When the 2019-20 basketball season started, conventional wisdom held that Texas Longhorns head coach Shaka Smart needed to build on the 2019 NIT victory with, at the least, Smart’s first NCAA tournament victory in his five seasons on the Forty Acres.
Instead of building on last season’s strong finish, Texas suffered blowout losses to Georgetown and Providence, then lost five of seven games once Big 12 play began, including the 97-59 debacle that left legendary Longhorns point guard TJ Ford publicly questioning the program’s direction. An understandable response after the school’s worst loss in Big 12 history and the worst loss in Smart’s rather ignominious tenure.
Texas won the next two games, then descended into another losing streak, dropping four straight games that culminated with another blowout loss, this time to a poor Iowa State team without its best player, Tyrese Haliburton.
At that point, Smart’s tenure appeared over as injuries mounted and the team showed few signs of life. Instead of folding, however, Smart’s team suddenly and inexplicably came together during a five-game winning streak that featured wins over two top-25 teams — West Virginia and Texas Tech.
The regular season ended with all that momentum crashing to a grinding halt in another blowout loss in which the Longhorns never really competed, this time at home to the Cowboys in front of the season’s best crowd.
So Smart and his team entered the Big 12 tournament likely needing at least one victory to stay on the right side of the bubble and keep their NCAA tournament hopes alive. Minutes before Texas was set to tip off against Texas Tech in Kansas City, however, both teams were removed from the court and sent home — the tournament was canceled due to concerns about the spread of coronavirus.
In short order, the postseason tournaments were canceled, too. Across the world, nearly every professional league stopped competing as the NCAA halted spring sports and spring football practices.
Moody’s Investors Service estimated on Tuesday that the NCAA’s revenue will decline by more than 40 percent for this fiscal year. With the NCAA considering an extra year of eligibility for spring sports impacted by the coronavirus cancelations, member institutions could face increased costs of $400,000 to $900,000 next year.
And that’s on top of the other financial impacts as a result of the coronavirus, like the loss of revenue from spring sports and the likely cancelation of spring football games.
There’s also increasing concern among college football coaches that there might not be a 2020 football season, according to former Texas head coach Mack Brown, who is now back at North Carolina. To be clear, Brown thinks the season will happen, but there’s no way of knowing right now.
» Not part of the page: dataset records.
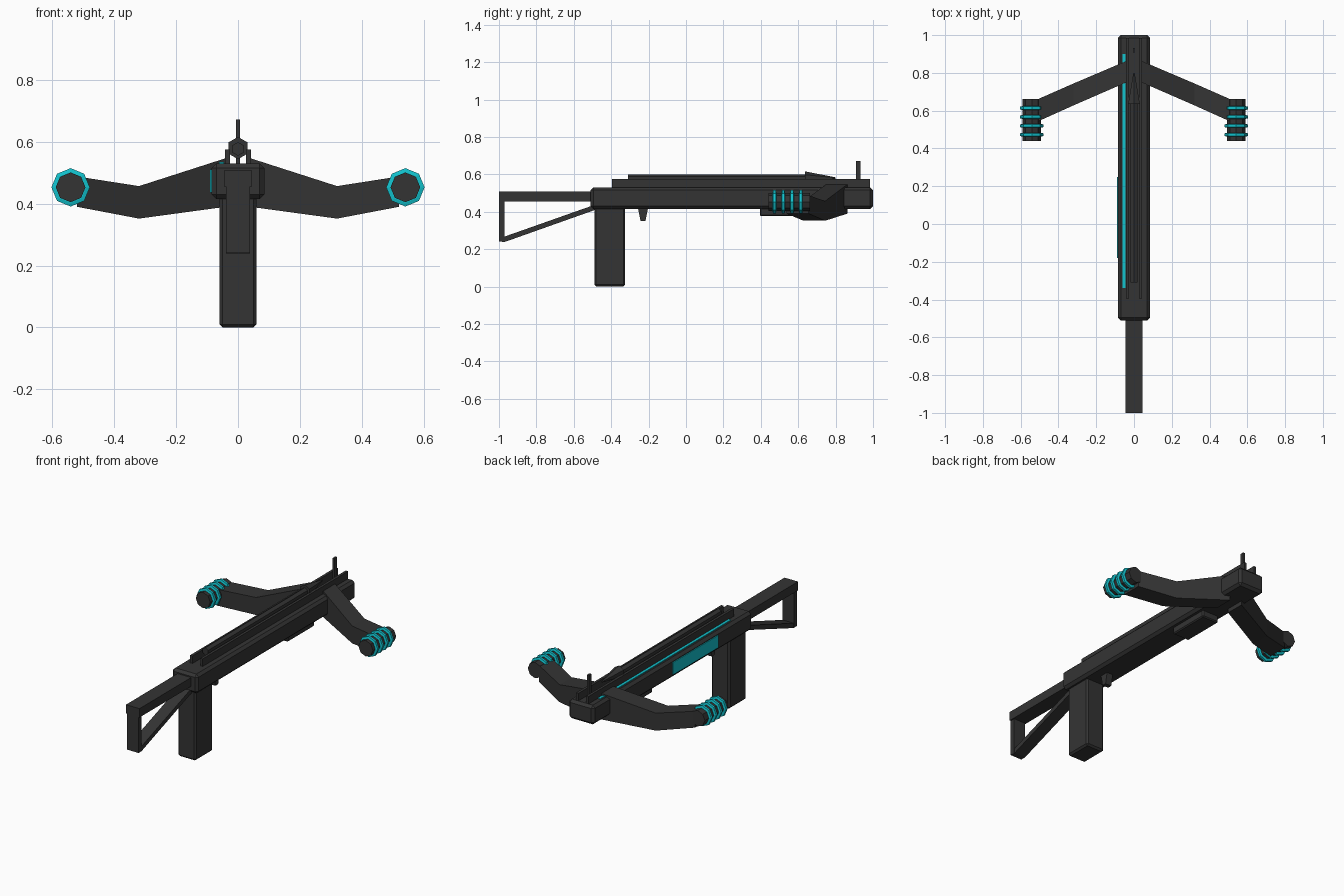
import bpy, bmesh, math
from mathutils import Matrix, Vector

if "Cube" in bpy.data.objects:
    bpy.data.objects.remove(bpy.data.objects["Cube"])


def material(name, color):
    m = bpy.data.materials.new(name)
    m.use_nodes = True
    m.diffuse_color = color
    m.node_tree.nodes["Principled BSDF"].inputs["Base Color"].default_value = color
    return m


DARK = material("charcoal", (0.034, 0.034, 0.034, 1))
TEAL = material("teal", (0.006, 0.54, 0.61, 1))


def finish(name, bm, mat, bevel=0):
    bmesh.ops.recalc_face_normals(bm, faces=bm.faces)
    mesh = bpy.data.meshes.new(name)
    bm.to_mesh(mesh)
    bm.free()
    mesh.materials.append(mat)
    ob = bpy.data.objects.new(name, mesh)
    bpy.context.collection.objects.link(ob)
    if bevel:
        mod = ob.modifiers.new("Chamfer", "BEVEL")
        mod.width = bevel
        mod.segments = 1
    return ob


def box(name, x, y, z, mat=DARK, bevel=0):
    """Box from (min, max) ranges."""
    bm = bmesh.new()
    bmesh.ops.create_cube(bm, size=1)
    for v in bm.verts:
        v.co = Vector([(r[0] + r[1]) / 2 + c * (r[1] - r[0])
                       for r, c in zip((x, y, z), v.co)])
    return finish(name, bm, mat, bevel)


def loft(name, sections, mat=DARK, bevel=0):
    """Skin equal-sized rings of points and cap both ends."""
    bm = bmesh.new()
    rings = [[bm.verts.new(p) for p in s] for s in sections]
    n = len(rings[0])
    for a, b in zip(rings, rings[1:]):
        for i in range(n):
            j = (i + 1) % n
            bm.faces.new((a[i], a[j], b[j], b[i]))
    bm.faces.new(rings[0])
    bm.faces.new(rings[-1])
    return finish(name, bm, mat, bevel)


def side_profile(name, pts, half):
    """Extrude a (y, z) outline across x."""
    return loft(name, [[(x, y, z) for y, z in pts] for x in (-half, half)])


def rod(name, x, z, stations, sides, mat=DARK):
    """Faceted rod along y from (y, radius) stations, with a corner on top."""
    rings = []
    for y, r in stations:
        angles = [math.pi / 2 + math.tau * i / sides for i in range(sides)]
        rings.append([(x + r * math.cos(a), y, z + r * math.sin(a)) for a in angles])
    return loft(name, rings, mat)


# Main body, grip and lower block
box("body", (-.085, .085), (-.51, 1), (.415, .53), bevel=.015)
box("grip", (-.06, .06), (-.49, -.325), (0, .43), bevel=.01)
box("lower_block", (-.055, .055), (.395, .65), (.377, .425), bevel=.006)
side_profile("trigger", [(-.257, .42), (-.203, .42), (-.217, .35), (-.243, .35)], .02)

# Skeleton stock
box("stock_top", (-.045, .045), (-1, -.5), (.455, .508))
box("stock_end", (-.038, .038), (-1, -.97), (.24, .46))
side_profile("stock_brace", [(-.985, .238), (-.965, .24), (-.48, .412),
                             (-.48, .44), (-.985, .262)], .037)

# Bolt track, bolt and sight
for side, s in (("left", 1), ("right", -1)):
    box(side + "_rail", sorted((s * .026, s * .042)), (-.395, .985), (.525, .575))
rod("bolt_shaft", 0, .577, [(-.31, .022), (.65, .022)], 6)
rod("bolt_head", 0, .58, [(.635, .036), (.8, .004)], 6)
box("sight_post", (-.006, .006), (.908, .932), (.525, .672))

# Glowing inlays
box("top_strip", (-.061, -.045), (-.34, .9), (.528, .535), TEAL)
box("side_panel", (-.09, -.083), (-.18, .25), (.437, .511), TEAL)

# Bow limbs with coiled ends: x, back y, front y, bottom z, top z
LIMB = [(.04, .75, .863, .39, .547), (.32, .628, .744, .352, .457),
        (.52, .538, .656, .39, .488)]
for side, s in (("left", 1), ("right", -1)):
    loft(side + "_limb", [[(s * x, a, lo), (s * x, b, lo), (s * x, b, hi), (s * x, a, hi)]
                          for x, a, b, lo, hi in LIMB])
    rod(side + "_limb_end", s * .541, .453, [(.44, .048), (.662, .048)], 8)
    for i in range(4):
        y = .473 + i * .047
        rod(f"{side}_coil_{i + 1}", s * .541, .453,
            [(y - .01, .05), (y - .007, .062), (y + .007, .062), (y + .01, .05)], 8, TEAL)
Those are the issues currently on the mind of Texas athletics director Chris Del Conte, who has been busy holding teleconferences with other Big 12 member institutions discussing issues like eligibility and whether programs like the Longhorns will be able to hold any spring practices, which were set to begin on Tuesday.
As a result, Del Conte is more focused on big-picture issues in the athletic department.
“That question or that conversation has not been on the front burner of my mind,” Del Conte said on the “On Second Thought” podcast last week. “I’m sure it is on yours because that is your job. Mine is making sure the safety of our student-athletes is first and foremost.”
There are other considerations, too — with the price of oil dropping precipitously and the stock market tanking in recent days, the Texas booster network has surely taken some significant financial hits.
On both sides of the equation, then, the $10.5 million buyout for the final three guaranteed years of Smart’s deal now looks much more substantial.
A lesser consideration is the continued recruitment of the nation’s No. 9 prospect, Vandegrift forward Greg Brown III, a Longhorn legacy who may be the best basketball prospect in Austin’s history.
If Smart doesn’t return next season, Brown is extremely unlikely to choose Texas next month. If he does commit to Smart and the Longhorns, the Texas head coach will have arguably his best roster since arriving on the Forty Acres, affording Smart the chance to finally turn things around.
With a significant part of the fanbase turned against Smart, it’s questionable whether a successful season would change anyone’s minds, but right now the economics surrounding Del Conte’s decision are likely a much bigger factor.
And that could mean another year for Smart after an up-and-down season that ended in an unprecedented manner.